Each line below should be reproduced without any alteration.
_____
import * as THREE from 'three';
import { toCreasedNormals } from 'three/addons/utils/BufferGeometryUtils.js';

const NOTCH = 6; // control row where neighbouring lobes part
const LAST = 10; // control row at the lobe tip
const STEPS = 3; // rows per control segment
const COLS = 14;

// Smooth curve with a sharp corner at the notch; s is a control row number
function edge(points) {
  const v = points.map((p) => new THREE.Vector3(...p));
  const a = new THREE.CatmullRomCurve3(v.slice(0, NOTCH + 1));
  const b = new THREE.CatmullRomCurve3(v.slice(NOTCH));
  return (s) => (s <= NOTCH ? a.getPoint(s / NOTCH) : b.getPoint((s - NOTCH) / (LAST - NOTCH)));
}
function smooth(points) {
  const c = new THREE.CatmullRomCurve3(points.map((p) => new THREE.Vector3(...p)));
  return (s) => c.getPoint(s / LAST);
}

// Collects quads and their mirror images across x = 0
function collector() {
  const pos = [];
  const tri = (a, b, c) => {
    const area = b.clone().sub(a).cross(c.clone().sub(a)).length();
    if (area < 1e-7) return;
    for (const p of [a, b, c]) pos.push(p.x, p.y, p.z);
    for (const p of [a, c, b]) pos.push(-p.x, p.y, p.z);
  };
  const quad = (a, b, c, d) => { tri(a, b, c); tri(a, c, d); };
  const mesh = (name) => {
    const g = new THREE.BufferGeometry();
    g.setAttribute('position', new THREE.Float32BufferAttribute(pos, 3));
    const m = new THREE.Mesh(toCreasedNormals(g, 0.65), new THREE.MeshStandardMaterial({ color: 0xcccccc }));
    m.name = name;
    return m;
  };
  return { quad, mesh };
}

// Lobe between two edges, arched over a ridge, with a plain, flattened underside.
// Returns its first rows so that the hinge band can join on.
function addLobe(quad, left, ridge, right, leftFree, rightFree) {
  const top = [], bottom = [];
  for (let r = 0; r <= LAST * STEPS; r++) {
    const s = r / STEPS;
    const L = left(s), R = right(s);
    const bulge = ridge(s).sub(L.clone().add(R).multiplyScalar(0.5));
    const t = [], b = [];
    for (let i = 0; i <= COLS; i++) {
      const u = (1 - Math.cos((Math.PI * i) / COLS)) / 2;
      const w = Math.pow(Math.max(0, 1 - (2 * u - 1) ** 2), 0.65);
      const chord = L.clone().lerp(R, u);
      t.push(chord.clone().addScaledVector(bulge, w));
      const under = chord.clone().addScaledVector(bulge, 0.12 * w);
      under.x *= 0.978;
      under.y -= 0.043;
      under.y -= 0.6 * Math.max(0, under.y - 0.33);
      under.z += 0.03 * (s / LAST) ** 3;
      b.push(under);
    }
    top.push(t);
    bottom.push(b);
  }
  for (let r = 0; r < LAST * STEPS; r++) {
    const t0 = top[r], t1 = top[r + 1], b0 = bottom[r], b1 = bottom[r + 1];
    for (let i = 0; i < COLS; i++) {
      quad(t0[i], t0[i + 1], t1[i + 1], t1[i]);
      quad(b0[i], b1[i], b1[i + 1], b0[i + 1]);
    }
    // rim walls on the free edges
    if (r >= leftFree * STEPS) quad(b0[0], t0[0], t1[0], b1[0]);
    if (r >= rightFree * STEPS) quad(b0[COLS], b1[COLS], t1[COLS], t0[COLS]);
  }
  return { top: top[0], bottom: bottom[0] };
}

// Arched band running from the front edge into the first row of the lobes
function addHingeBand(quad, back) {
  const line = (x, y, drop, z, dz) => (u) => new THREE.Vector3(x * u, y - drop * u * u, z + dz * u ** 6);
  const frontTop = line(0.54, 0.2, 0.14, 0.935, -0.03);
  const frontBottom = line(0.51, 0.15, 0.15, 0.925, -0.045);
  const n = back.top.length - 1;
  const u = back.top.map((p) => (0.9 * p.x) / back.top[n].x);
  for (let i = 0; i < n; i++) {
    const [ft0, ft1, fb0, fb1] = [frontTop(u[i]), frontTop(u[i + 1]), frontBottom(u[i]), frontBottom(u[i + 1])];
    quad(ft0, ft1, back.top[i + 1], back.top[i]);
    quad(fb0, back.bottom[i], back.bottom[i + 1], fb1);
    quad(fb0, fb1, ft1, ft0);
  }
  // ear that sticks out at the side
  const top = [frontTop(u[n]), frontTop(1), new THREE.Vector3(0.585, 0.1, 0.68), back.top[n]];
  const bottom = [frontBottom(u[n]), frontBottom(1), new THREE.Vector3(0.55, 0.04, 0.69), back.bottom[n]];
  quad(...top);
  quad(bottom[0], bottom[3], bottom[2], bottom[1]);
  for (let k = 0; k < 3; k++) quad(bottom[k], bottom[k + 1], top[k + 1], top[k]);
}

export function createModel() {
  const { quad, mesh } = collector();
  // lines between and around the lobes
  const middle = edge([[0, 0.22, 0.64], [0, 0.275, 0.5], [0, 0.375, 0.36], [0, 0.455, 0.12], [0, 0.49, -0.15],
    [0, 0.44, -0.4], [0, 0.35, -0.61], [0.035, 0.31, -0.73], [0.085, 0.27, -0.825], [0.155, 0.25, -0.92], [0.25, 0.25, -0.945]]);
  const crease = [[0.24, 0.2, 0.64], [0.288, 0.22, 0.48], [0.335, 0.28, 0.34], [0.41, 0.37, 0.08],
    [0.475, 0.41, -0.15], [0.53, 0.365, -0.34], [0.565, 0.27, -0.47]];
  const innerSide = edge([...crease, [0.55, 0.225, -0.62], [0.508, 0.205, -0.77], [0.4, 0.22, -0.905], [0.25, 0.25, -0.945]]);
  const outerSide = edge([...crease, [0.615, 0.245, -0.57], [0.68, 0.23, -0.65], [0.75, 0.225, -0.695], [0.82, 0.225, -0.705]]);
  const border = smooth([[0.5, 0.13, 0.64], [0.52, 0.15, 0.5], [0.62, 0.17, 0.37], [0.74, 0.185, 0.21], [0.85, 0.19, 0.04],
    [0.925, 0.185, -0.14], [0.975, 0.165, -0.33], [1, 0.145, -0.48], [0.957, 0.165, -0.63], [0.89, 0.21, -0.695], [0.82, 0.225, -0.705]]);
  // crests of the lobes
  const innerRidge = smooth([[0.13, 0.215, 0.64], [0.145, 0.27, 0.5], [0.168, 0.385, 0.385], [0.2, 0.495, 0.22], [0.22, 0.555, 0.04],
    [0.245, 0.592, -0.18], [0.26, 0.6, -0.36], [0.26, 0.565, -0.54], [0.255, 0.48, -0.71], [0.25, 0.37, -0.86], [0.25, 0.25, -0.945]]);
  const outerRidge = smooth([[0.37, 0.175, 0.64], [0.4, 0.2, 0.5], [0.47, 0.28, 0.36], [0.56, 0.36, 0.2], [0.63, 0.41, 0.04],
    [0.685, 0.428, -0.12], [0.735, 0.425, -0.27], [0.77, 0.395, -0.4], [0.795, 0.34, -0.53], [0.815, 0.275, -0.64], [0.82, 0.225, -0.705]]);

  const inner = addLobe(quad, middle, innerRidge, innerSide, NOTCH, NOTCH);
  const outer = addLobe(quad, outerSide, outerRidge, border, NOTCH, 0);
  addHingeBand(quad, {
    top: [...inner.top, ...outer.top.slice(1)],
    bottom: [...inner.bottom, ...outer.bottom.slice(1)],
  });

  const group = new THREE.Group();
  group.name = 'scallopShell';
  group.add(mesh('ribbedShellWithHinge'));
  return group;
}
_____
# Expected answer:
import * as THREE from 'three';
import { toCreasedNormals } from 'three/addons/utils/BufferGeometryUtils.js';

const NOTCH = 6; // control row where neighbouring lobes part
const LAST = 10; // control row at the lobe tip
const STEPS = 3; // rows per control segment
const COLS = 14;

// Smooth curve with a sharp corner at the notch; s is a control row number
function edge(points) {
  const v = points.map((p) => new THREE.Vector3(...p));
  const a = new THREE.CatmullRomCurve3(v.slice(0, NOTCH + 1));
  const b = new THREE.CatmullRomCurve3(v.slice(NOTCH));
  return (s) => (s <= NOTCH ? a.getPoint(s / NOTCH) : b.getPoint((s - NOTCH) / (LAST - NOTCH)));
}
function smooth(points) {
  const c = new THREE.CatmullRomCurve3(points.map((p) => new THREE.Vector3(...p)));
  return (s) => c.getPoint(s / LAST);
}

// Collects quads and their mirror images across x = 0
function collector() {
  const pos = [];
  const tri = (a, b, c) => {
    const area = b.clone().sub(a).cross(c.clone().sub(a)).length();
    if (area < 1e-7) return;
    for (const p of [a, b, c]) pos.push(p.x, p.y, p.z);
    for (const p of [a, c, b]) pos.push(-p.x, p.y, p.z);
  };
  const quad = (a, b, c, d) => { tri(a, b, c); tri(a, c, d); };
  const mesh = (name) => {
    const g = new THREE.BufferGeometry();
    g.setAttribute('position', new THREE.Float32BufferAttribute(pos, 3));
    const m = new THREE.Mesh(toCreasedNormals(g, 0.65), new THREE.MeshStandardMaterial({ color: 0xcccccc }));
    m.name = name;
    return m;
  };
  return { quad, mesh };
}

// Lobe between two edges, arched over a ridge, with a plain, flattened underside.
// Returns its first rows so that the hinge band can join on.
function addLobe(quad, left, ridge, right, leftFree, rightFree) {
  const top = [], bottom = [];
  for (let r = 0; r <= LAST * STEPS; r++) {
    const s = r / STEPS;
    const L = left(s), R = right(s);
    const bulge = ridge(s).sub(L.clone().add(R).multiplyScalar(0.5));
    const t = [], b = [];
    for (let i = 0; i <= COLS; i++) {
      const u = (1 - Math.cos((Math.PI * i) / COLS)) / 2;
      const w = Math.pow(Math.max(0, 1 - (2 * u - 1) ** 2), 0.65);
      const chord = L.clone().lerp(R, u);
      t.push(chord.clone().addScaledVector(bulge, w));
      const under = chord.clone().addScaledVector(bulge, 0.12 * w);
      under.x *= 0.978;
      under.y -= 0.043;
      under.y -= 0.6 * Math.max(0, under.y - 0.33);
      under.z += 0.03 * (s / LAST) ** 3;
      b.push(under);
    }
    top.push(t);
    bottom.push(b);
  }
  for (let r = 0; r < LAST * STEPS; r++) {
    const t0 = top[r], t1 = top[r + 1], b0 = bottom[r], b1 = bottom[r + 1];
    for (let i = 0; i < COLS; i++) {
      quad(t0[i], t0[i + 1], t1[i + 1], t1[i]);
      quad(b0[i], b1[i], b1[i + 1], b0[i + 1]);
    }
    // rim walls on the free edges
    if (r >= leftFree * STEPS) quad(b0[0], t0[0], t1[0], b1[0]);
    if (r >= rightFree * STEPS) quad(b0[COLS], b1[COLS], t1[COLS], t0[COLS]);
  }
  return { top: top[0], bottom: bottom[0] };
}

// Arched band running from the front edge into the first row of the lobes
function addHingeBand(quad, back) {
  const line = (x, y, drop, z, dz) => (u) => new THREE.Vector3(x * u, y - drop * u * u, z + dz * u ** 6);
  const frontTop = line(0.54, 0.2, 0.14, 0.935, -0.03);
  const frontBottom = line(0.51, 0.15, 0.15, 0.925, -0.045);
  const n = back.top.length - 1;
  const u = back.top.map((p) => (0.9 * p.x) / back.top[n].x);
  for (let i = 0; i < n; i++) {
    const [ft0, ft1, fb0, fb1] = [frontTop(u[i]), frontTop(u[i + 1]), frontBottom(u[i]), frontBottom(u[i + 1])];
    quad(ft0, ft1, back.top[i + 1], back.top[i]);
    quad(fb0, back.bottom[i], back.bottom[i + 1], fb1);
    quad(fb0, fb1, ft1, ft0);
  }
  // ear that sticks out at the side
  const top = [frontTop(u[n]), frontTop(1), new THREE.Vector3(0.585, 0.1, 0.68), back.top[n]];
  const bottom = [frontBottom(u[n]), frontBottom(1), new THREE.Vector3(0.55, 0.04, 0.69), back.bottom[n]];
  quad(...top);
  quad(bottom[0], bottom[3], bottom[2], bottom[1]);
  for (let k = 0; k < 3; k++) quad(bottom[k], bottom[k + 1], top[k + 1], top[k]);
}

export function createModel() {
  const { quad, mesh } = collector();
  // lines between and around the lobes
  const middle = edge([[0, 0.22, 0.64], [0, 0.275, 0.5], [0, 0.375, 0.36], [0, 0.455, 0.12], [0, 0.49, -0.15],
    [0, 0.44, -0.4], [0, 0.35, -0.61], [0.035, 0.31, -0.73], [0.085, 0.27, -0.825], [0.155, 0.25, -0.92], [0.25, 0.25, -0.945]]);
  const crease = [[0.24, 0.2, 0.64], [0.288, 0.22, 0.48], [0.335, 0.28, 0.34], [0.41, 0.37, 0.08],
    [0.475, 0.41, -0.15], [0.53, 0.365, -0.34], [0.565, 0.27, -0.47]];
  const innerSide = edge([...crease, [0.55, 0.225, -0.62], [0.508, 0.205, -0.77], [0.4, 0.22, -0.905], [0.25, 0.25, -0.945]]);
  const outerSide = edge([...crease, [0.615, 0.245, -0.57], [0.68, 0.23, -0.65], [0.75, 0.225, -0.695], [0.82, 0.225, -0.705]]);
  const border = smooth([[0.5, 0.13, 0.64], [0.52, 0.15, 0.5], [0.62, 0.17, 0.37], [0.74, 0.185, 0.21], [0.85, 0.19, 0.04],
    [0.925, 0.185, -0.14], [0.975, 0.165, -0.33], [1, 0.145, -0.48], [0.957, 0.165, -0.63], [0.89, 0.21, -0.695], [0.82, 0.225, -0.705]]);
  // crests of the lobes
  const innerRidge = smooth([[0.13, 0.215, 0.64], [0.145, 0.27, 0.5], [0.168, 0.385, 0.385], [0.2, 0.495, 0.22], [0.22, 0.555, 0.04],
    [0.245, 0.592, -0.18], [0.26, 0.6, -0.36], [0.26, 0.565, -0.54], [0.255, 0.48, -0.71], [0.25, 0.37, -0.86], [0.25, 0.25, -0.945]]);
  const outerRidge = smooth([[0.37, 0.175, 0.64], [0.4, 0.2, 0.5], [0.47, 0.28, 0.36], [0.56, 0.36, 0.2], [0.63, 0.41, 0.04],
    [0.685, 0.428, -0.12], [0.735, 0.425, -0.27], [0.77, 0.395, -0.4], [0.795, 0.34, -0.53], [0.815, 0.275, -0.64], [0.82, 0.225, -0.705]]);

  const inner = addLobe(quad, middle, innerRidge, innerSide, NOTCH, NOTCH);
  const outer = addLobe(quad, outerSide, outerRidge, border, NOTCH, 0);
  addHingeBand(quad, {
    top: [...inner.top, ...outer.top.slice(1)],
    bottom: [...inner.bottom, ...outer.bottom.slice(1)],
  });

  const group = new THREE.Group();
  group.name = 'scallopShell';
  group.add(mesh('ribbedShellWithHinge'));
  return group;
}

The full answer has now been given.